# Thread: how to compare char array with one char?

1. ## how to compare char array with one char?

for example:

char buff = "123456789";
char buff2 = "2";

how can i compare with the char"2" with the string above?

cos when i use strcmp(buff[i],buff2); there will be errors. 2. >>strcmp(buff,buff2); 3. ## thank you hammer for helping

thank you hammer, i am sorry that i should have asked the question more precisely.

mmmmm here is the situation:

char = "000000000000000000ham001000000000"
assuming you dun know where "ham" is....and...not every string contains "ham"(cos the data is from the com port, and the position of "ham" is different every time.)

what i wanna do is to know where is the ham, and get the "1" out.

cos i am thinking of if i can know the postion of "h", then i know where is the "1".(assume the one is always two "0"s after "m")

sorry hammer 4. ## thank you very much

thank you so much.

and i would like to ask is....what will it return?
would you please explain a bit more? 5. ## i think i understand it....

thank you very much!!

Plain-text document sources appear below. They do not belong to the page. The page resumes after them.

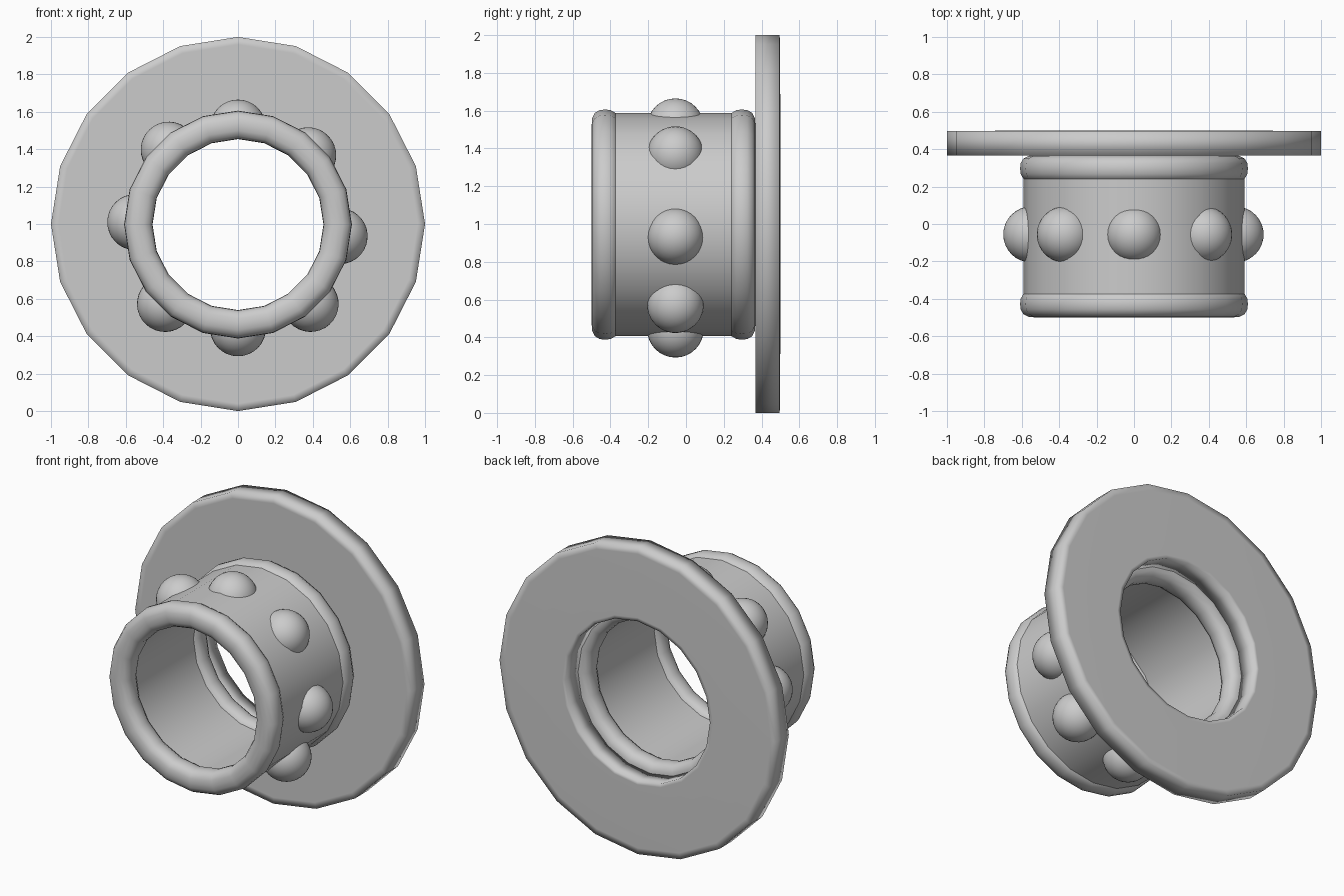
import bpy, bmesh, math
from mathutils import Vector, Matrix

if "Cube" in bpy.data.objects:
    bpy.data.objects.remove(bpy.data.objects["Cube"])

SIDES = 20
CZ = 0.997  # height of the tube axis


def finish(bm, name, angle):
    bmesh.ops.recalc_face_normals(bm, faces=bm.faces[:])
    me = bpy.data.meshes.new(name)
    bm.to_mesh(me)
    bm.free()
    ob = bpy.data.objects.new(name, me)
    bpy.context.collection.objects.link(ob)
    bpy.ops.object.select_all(action='DESELECT')
    ob.select_set(True)
    bpy.context.view_layer.objects.active = ob
    bpy.ops.object.shade_smooth_by_angle(angle=math.radians(angle))
    return ob


def lathe(name, profile, angle=40, cz=CZ):
    """Revolve a closed (radius, y) profile around the y axis."""
    bm = bmesh.new()
    rings = []
    for i in range(SIDES):
        a = 2 * math.pi * i / SIDES
        rings.append([bm.verts.new((r * math.sin(a), y, cz + r * math.cos(a)))
                      for r, y in profile])
    n = len(profile)
    for i in range(SIDES):
        p, q = rings[i], rings[(i + 1) % SIDES]
        for j in range(n):
            k = (j + 1) % n
            bm.faces.new((p[j], p[k], q[k], q[j]))
    return finish(bm, name, angle)


def bead_profile(y, major=0.533, half_r=0.076, half_y=0.071, n=16):
    """Slightly squared round section."""
    pts = []
    for k in range(n):
        c, s = math.cos(2 * math.pi * k / n), math.sin(2 * math.pi * k / n)
        f = (abs(c) ** 2.6 + abs(s) ** 2.6) ** (-1 / 2.6)
        pts.append((major + half_r * c * f, y + half_y * s * f))
    return pts


# Wide flange at the back, with support loops for a soft rim
lathe("flange", [(0.523, 0.367), (0.545, 0.367), (0.96, 0.367), (1.0, 0.367),
                 (1.0, 0.496), (0.96, 0.497), (0.545, 0.5), (0.523, 0.5)],
      180, cz=1.0)

# Tube wall and the rounded rings at both ends
lathe("tube", [(0.487, -0.42), (0.59, -0.42), (0.59, 0.29), (0.487, 0.29)])
lathe("front_ring", bead_profile(-0.428), 60)
lathe("back_ring", bead_profile(0.296), 60)

# Half-round studs around the tube (x, z of each centre)
studs = [(0, 1.515), (0.375, 1.367), (0.543, 0.935), (0.388, 0.573),
         (0, 0.443), (-0.39, 0.573), (-0.549, 1.01), (-0.37, 1.397)]
for i, (x, z) in enumerate(studs):
    bm = bmesh.new()
    bmesh.ops.create_uvsphere(bm, u_segments=32, v_segments=16, radius=0.15)
    out = Vector((x, 0, z - CZ)).normalized()
    centre = Vector((x, -0.056, z))
    bmesh.ops.transform(bm, verts=bm.verts[:], matrix=Matrix.Translation(centre)
                        @ out.to_track_quat('Z', 'Y').to_matrix().to_4x4())
    # trim the hidden half inside the tube wall
    bmesh.ops.bisect_plane(bm, geom=bm.verts[:] + bm.edges[:] + bm.faces[:],
                           plane_co=Vector((0, 0, CZ)) + out * 0.54,
                           plane_no=out, clear_inner=True)
    bmesh.ops.holes_fill(bm, edges=[e for e in bm.edges if e.is_boundary], sides=0)
    finish(bm, f"stud_{i + 1}", 40)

i have found it in the MSDN.... 6. I'm sure this will provoke future response if I am wrong, and then we'll both learn.

strstr takes two strings, the first is the string to search and the second is the string to search for. The return value of strstr is a pointer to the first letter of the first instance of the substring being sought. If the substring isn't found, then p will be NULL. If the substring is found, then, given your assurance that the string will always be "ham001" and not just "ham", the 1 will occur at p + 5. Now, my only question is whether the p + 5 correlates with p. If p were to be interpretted as a string that started at p and extends to the end of buff, then the answer would be that p + 5 is equivalent to p; I'm just not sure of that.

The real question, though is how do you use the information, now that you know the substring occurs at least once in the search string? Knowing that it exists may be enough, but I suppose you might want to know where p is relative to some spot in the search string. Then, since you know 1 is a p + 5, you will know where 1 is.

To do that you can subtract the address at the start of the search string, &buff or just buff, from p. Since each char takes up 4 bits of memory you can then determine how far away from the start of the search string the 1 occurs. 7. ## Comparing single char's

Hi,

The program below searches for a single char in a string.

#include <stdio.h>
#include <conio.h>
#include <stdlib.h>
#include <string.h>

int main()
{
char s = "12345678922543329";

char a = '2'; // NOTE single quotes
int x;

for(x = 0; x < strlen(s); ++x)
{

if(s[x] == a) // could use '2' instead of the char a
{
printf("\nMatch at %d",x);
}

}

getch();
return 0;
} Popular pages Recent additions